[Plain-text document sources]
....

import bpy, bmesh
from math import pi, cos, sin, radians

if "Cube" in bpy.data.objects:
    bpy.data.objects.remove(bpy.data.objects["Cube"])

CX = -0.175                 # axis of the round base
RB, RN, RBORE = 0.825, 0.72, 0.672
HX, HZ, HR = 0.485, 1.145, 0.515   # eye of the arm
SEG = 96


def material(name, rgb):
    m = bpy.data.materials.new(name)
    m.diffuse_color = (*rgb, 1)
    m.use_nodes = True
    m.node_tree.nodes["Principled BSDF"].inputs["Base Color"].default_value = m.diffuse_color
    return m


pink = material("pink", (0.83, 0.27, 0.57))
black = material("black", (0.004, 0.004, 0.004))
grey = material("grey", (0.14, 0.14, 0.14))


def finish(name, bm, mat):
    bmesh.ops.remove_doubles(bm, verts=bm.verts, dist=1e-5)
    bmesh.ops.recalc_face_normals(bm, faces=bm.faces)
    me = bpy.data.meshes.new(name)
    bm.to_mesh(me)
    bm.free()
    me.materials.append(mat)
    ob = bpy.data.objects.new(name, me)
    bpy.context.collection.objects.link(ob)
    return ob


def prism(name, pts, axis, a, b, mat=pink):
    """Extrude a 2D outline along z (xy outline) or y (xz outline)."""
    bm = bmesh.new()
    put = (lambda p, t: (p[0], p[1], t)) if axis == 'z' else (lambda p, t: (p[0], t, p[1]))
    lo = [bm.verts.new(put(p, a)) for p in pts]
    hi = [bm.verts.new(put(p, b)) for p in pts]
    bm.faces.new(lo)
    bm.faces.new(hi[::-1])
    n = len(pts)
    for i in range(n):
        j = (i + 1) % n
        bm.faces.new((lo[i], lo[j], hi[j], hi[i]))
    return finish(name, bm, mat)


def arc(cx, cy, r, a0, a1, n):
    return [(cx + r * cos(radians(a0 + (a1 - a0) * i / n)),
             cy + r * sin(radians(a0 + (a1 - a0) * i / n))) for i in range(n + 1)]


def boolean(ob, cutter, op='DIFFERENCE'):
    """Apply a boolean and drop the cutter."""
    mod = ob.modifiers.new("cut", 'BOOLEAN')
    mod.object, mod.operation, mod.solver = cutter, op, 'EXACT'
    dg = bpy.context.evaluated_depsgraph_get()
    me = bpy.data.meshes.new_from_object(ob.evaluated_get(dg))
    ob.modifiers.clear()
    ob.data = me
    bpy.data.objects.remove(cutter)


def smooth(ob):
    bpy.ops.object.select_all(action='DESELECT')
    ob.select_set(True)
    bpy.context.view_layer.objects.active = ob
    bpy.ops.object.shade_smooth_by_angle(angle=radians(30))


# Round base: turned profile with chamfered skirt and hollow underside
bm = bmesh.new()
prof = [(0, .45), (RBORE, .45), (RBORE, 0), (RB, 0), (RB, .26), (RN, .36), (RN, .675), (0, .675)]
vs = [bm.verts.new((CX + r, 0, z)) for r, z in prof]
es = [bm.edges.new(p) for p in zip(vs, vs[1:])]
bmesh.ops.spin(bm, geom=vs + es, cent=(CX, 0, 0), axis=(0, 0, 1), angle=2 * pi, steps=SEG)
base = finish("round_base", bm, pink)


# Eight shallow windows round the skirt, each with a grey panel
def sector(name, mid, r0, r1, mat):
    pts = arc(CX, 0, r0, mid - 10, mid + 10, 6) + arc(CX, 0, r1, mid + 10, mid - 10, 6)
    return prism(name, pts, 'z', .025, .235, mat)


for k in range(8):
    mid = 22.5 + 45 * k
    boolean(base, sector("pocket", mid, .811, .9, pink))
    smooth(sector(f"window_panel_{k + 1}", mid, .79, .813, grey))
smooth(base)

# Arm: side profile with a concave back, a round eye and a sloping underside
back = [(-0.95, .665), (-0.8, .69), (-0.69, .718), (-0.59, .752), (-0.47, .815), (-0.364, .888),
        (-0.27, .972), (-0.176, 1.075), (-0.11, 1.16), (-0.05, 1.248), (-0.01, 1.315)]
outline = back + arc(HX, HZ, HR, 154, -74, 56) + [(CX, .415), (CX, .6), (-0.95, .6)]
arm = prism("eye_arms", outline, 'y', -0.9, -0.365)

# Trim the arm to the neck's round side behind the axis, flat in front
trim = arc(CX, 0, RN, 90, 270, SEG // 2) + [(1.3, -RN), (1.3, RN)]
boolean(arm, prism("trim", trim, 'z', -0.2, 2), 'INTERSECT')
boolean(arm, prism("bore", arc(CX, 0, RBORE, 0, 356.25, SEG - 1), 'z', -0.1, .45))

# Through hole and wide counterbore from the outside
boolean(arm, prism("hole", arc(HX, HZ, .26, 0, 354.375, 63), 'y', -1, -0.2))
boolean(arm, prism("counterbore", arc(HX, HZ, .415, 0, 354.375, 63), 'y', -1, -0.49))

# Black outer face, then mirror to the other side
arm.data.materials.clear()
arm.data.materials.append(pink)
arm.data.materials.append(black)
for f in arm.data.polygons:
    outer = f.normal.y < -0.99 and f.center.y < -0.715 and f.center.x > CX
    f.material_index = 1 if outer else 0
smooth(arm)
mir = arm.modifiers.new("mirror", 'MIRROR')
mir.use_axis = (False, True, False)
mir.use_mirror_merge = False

....

**Your instructions**
Reproduce every line of the entries above, unchanged, from the very first one down to and including the line containing "m.use_nodes = True".

**Exercise solution**
import bpy, bmesh
from math import pi, cos, sin, radians

if "Cube" in bpy.data.objects:
    bpy.data.objects.remove(bpy.data.objects["Cube"])

CX = -0.175                 # axis of the round base
RB, RN, RBORE = 0.825, 0.72, 0.672
HX, HZ, HR = 0.485, 1.145, 0.515   # eye of the arm
SEG = 96


def material(name, rgb):
    m = bpy.data.materials.new(name)
    m.diffuse_color = (*rgb, 1)
    m.use_nodes = True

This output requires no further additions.